KARACHI, Pakistan (Reuters) – Anwaar-ul-Haq Kakar, a little-known politician who is believed to be close to the military, was sworn in as Pakistan’s caretaker prime minister on Monday to oversee national elections as the country navigates political and economic crises.
Kakar, from the southwestern province of Balochistan, will name a cabinet and head a government until a new administration is elected. He was sworn in by President Arif Alvi on Monday in a ceremony at the Presidency.
He resigned as a member of senate and from his party on Sunday. He was part of the Balochistan Awami Party, which is widely considered to be close to the country’s powerful military.
“Owing to the fundamental responsibility conferred upon me as the caretaker prime minister, I have decided to surrender my membership of the Balochistan Awami Party (BAP) and relinquish my Senate position. Prayers requested from everyone,” Kakar, 52, said on Sunday.
The military continues to have a huge role behind the scenes in Pakistan. It has ruled the country directly for more than three decades of its 76-year existence, and wields significant power in politics.
Political analysts say that if the caretaker set-up stretches beyond its constitutional tenure, a prolonged period without an elected government would allow the military to consolidate control.
Under Pakistan’s constitution, a neutral caretaker government oversees national elections, which must be held within 90 days of the dissolution of the parliament’s lower house – which in this case means early November.
However, the ballot may be delayed as the Election Commission has to draw new boundaries for hundreds of federal and provincial constituencies and, based on that, it will give an election date.
Outgoing opposition leader Raja Riaz told broadcaster Geo News that he believed elections would take place in February next year and not as scheduled before November.
The choice of caretaker prime minister has assumed greater importance because the candidate will have extra powers to make policy decisions on economic matters.

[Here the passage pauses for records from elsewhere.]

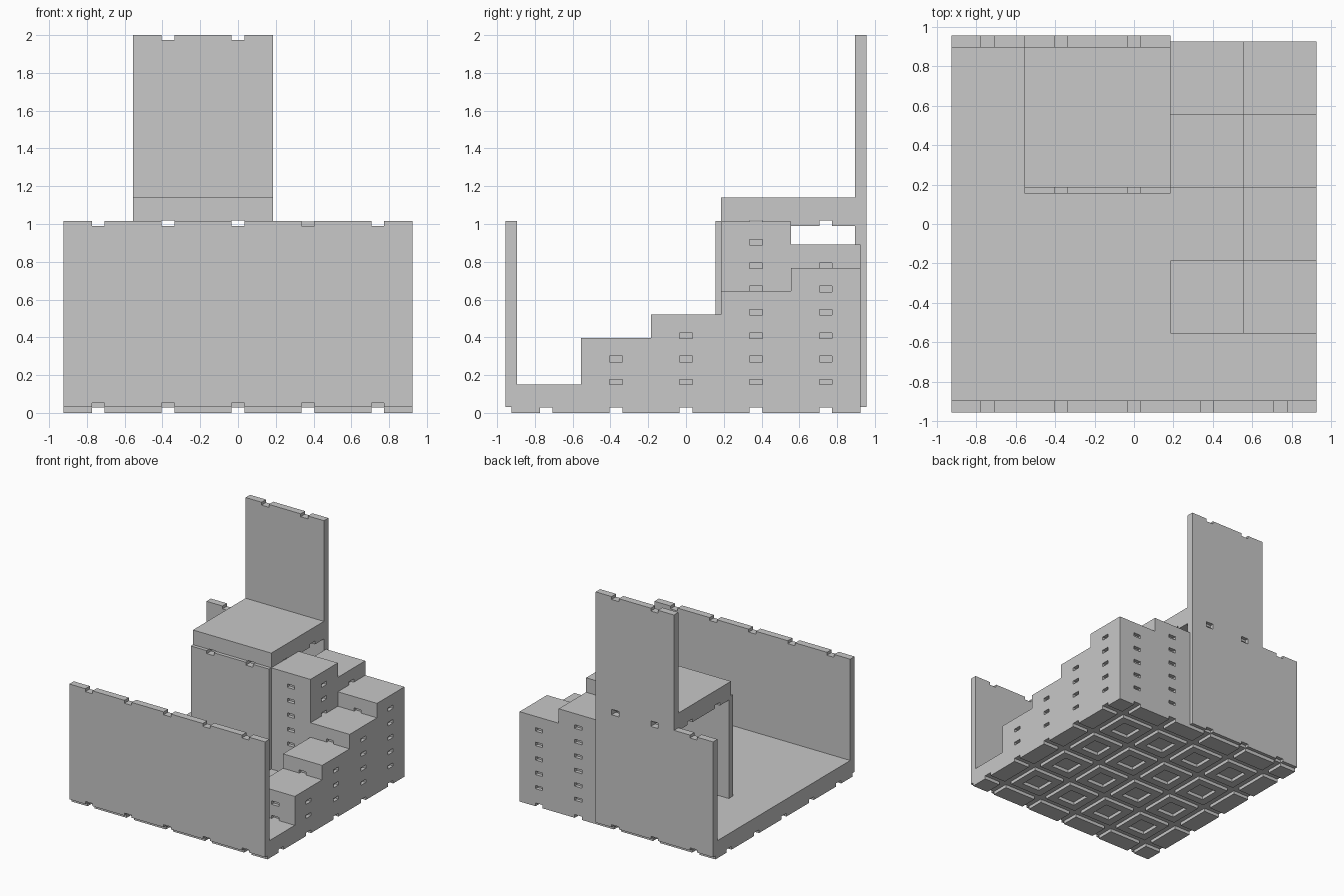
import bpy, bmesh
from mathutils import Vector

cube = bpy.data.objects.get("Cube")
if cube:
    bpy.data.objects.remove(cube)

stone = bpy.data.materials.new("plain_grey")
stone.use_nodes = True
GREY = (0.58, 0.58, 0.58, 1)
stone.diffuse_color = GREY
stone.node_tree.nodes["Principled BSDF"].inputs["Base Color"].default_value = GREY

CELL = 0.37      # grid square
HALF = CELL / 2
SLOT = 0.034     # half width of a clip slot
RISE = 0.1235    # stair step height
EDGE = 2.5 * CELL
FLOOR = 0.15


def make(name, boxes):
    """One object from a list of (low corner, high corner) boxes."""
    bm = bmesh.new()
    for lo, hi in boxes:
        lo, hi = Vector(lo), Vector(hi)
        verts = bmesh.ops.create_cube(bm, size=1)["verts"]
        for v in verts:
            v.co = (lo + hi) / 2 + v.co * (hi - lo)
    mesh = bpy.data.meshes.new(name)
    bm.to_mesh(mesh)
    bm.free()
    mesh.materials.append(stone)
    obj = bpy.data.objects.new(name, mesh)
    bpy.context.collection.objects.link(obj)
    return obj


def carve(obj, boxes):
    """Cut separate boxes out of an object and bake the result."""
    cutter = make("slot_cutter", boxes)
    cutter.hide_render = True
    mod = obj.modifiers.new("slots", 'BOOLEAN')
    mod.operation = 'DIFFERENCE'
    mod.solver = 'EXACT'
    mod.object = cutter
    bpy.context.view_layer.objects.active = obj
    bpy.ops.object.modifier_apply(modifier=mod.name)
    bpy.data.objects.remove(cutter)


def tile(name, cx, cy, z, cells):
    """Floor slab standing on a grid of clip blocks, hollow away from the rim."""
    r = cells * HALF
    base = z + 0.028
    outer, inner = HALF - SLOT, 0.085
    boxes = [((cx - r, cy - r, base), (cx + r, cy + r, z + FLOOR))]
    for i in range(cells + 1):
        for j in range(cells + 1):
            px, py = i * CELL - r, j * CELL - r
            x0, x1 = max(px - outer, -r), min(px + outer, r)
            y0, y1 = max(py - outer, -r), min(py + outer, r)
            if 0 < i < cells and 0 < j < cells:
                parts = [(x0, x1, y0, py - inner), (x0, x1, py + inner, y1),
                         (x0, px - inner, py - inner, py + inner),
                         (px + inner, x1, py - inner, py + inner)]
            else:
                parts = [(x0, x1, y0, y1)]
            boxes += [((cx + a, cy + c, z), (cx + b, cy + d, base))
                      for a, b, c, d in parts]
    make(name, boxes)


def wall(name, x0, x1, y0, y1, z0, z1, foot=True):
    """Thin wall with clip notches along its top and foot."""
    panel = make(name, [((x0, y0, z0), (x1, y1, z1))])
    cuts = []
    for i in range(round((x1 - x0) / CELL)):
        c = x0 + HALF + i * CELL
        cuts.append(((c - SLOT, y0 - 0.1, z1 - 0.025), (c + SLOT, y1 + 0.1, z1 + 0.1)))
        if foot:
            cuts.append(((c - SLOT, y0 - 0.1, z0 - 0.1), (c + SLOT, y1 + 0.1, z0 + 0.022)))
    carve(panel, cuts)


def stair_column(name, cx, cy, steps):
    """Stack of step blocks, each with a slot at the foot of every side."""
    top = FLOOR + steps * RISE
    column = make(name, [((cx - HALF, cy - HALF, FLOOR), (cx + HALF, cy + HALF, top))])
    cuts = []
    for k in range(steps):
        z = FLOOR + k * RISE - 0.003
        low = z - 0.02 if k == 0 else z
        for s in (-1, 1):
            a, b = sorted((s * (HALF - 0.03), s * (HALF + 0.03)))
            cuts.append(((cx + a, cy - SLOT, low), (cx + b, cy + SLOT, z + 0.03)))
            cuts.append(((cx - SLOT, cy + a, low), (cx + SLOT, cy + b, z + 0.03)))
    carve(column, cuts)


# floor and raised landing
tile("floor", 0, 0, 0, 5)
tile("landing", -HALF, 1.5 * CELL, 0.99, 2)

# walls
BACK = EDGE - 0.03
LOW, MID = 0.03, 1.015
wall("front_wall", -EDGE, EDGE, -EDGE - 0.03, -BACK, LOW, MID)
wall("back_wall", -EDGE, HALF, BACK, EDGE + 0.03, LOW, MID)
wall("upper_back_wall", -1.5 * CELL, HALF, BACK, EDGE + 0.03, MID, 2.0)
wall("landing_wall", -1.5 * CELL, HALF, HALF - 0.03, HALF + 0.03, FLOOR, MID, foot=False)

# winding stairs, in climbing order
path = [(1, -1), (2, -1), (2, 0), (2, 1), (2, 2), (1, 2), (1, 1)]
for n, (i, j) in enumerate(path, 1):
    stair_column(f"stair_step_{n}", i * CELL, j * CELL, n)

Economic stabilisation is the top challenge with the $350 billion economy on a narrow recovery path after an ongoing $3 billion International Monetary Fund bailout averted a sovereign debt default. Economic reforms have already fueled historic inflation and interest rates.
Political uncertainty is also a factor after the jailing of former prime minister Imran Khan and his ban from standing in the election. His continued detention will raise questions about the credibility of the election.
(Reporting by Ariba Shahid in Karachi; Editing by Angus MacSwan)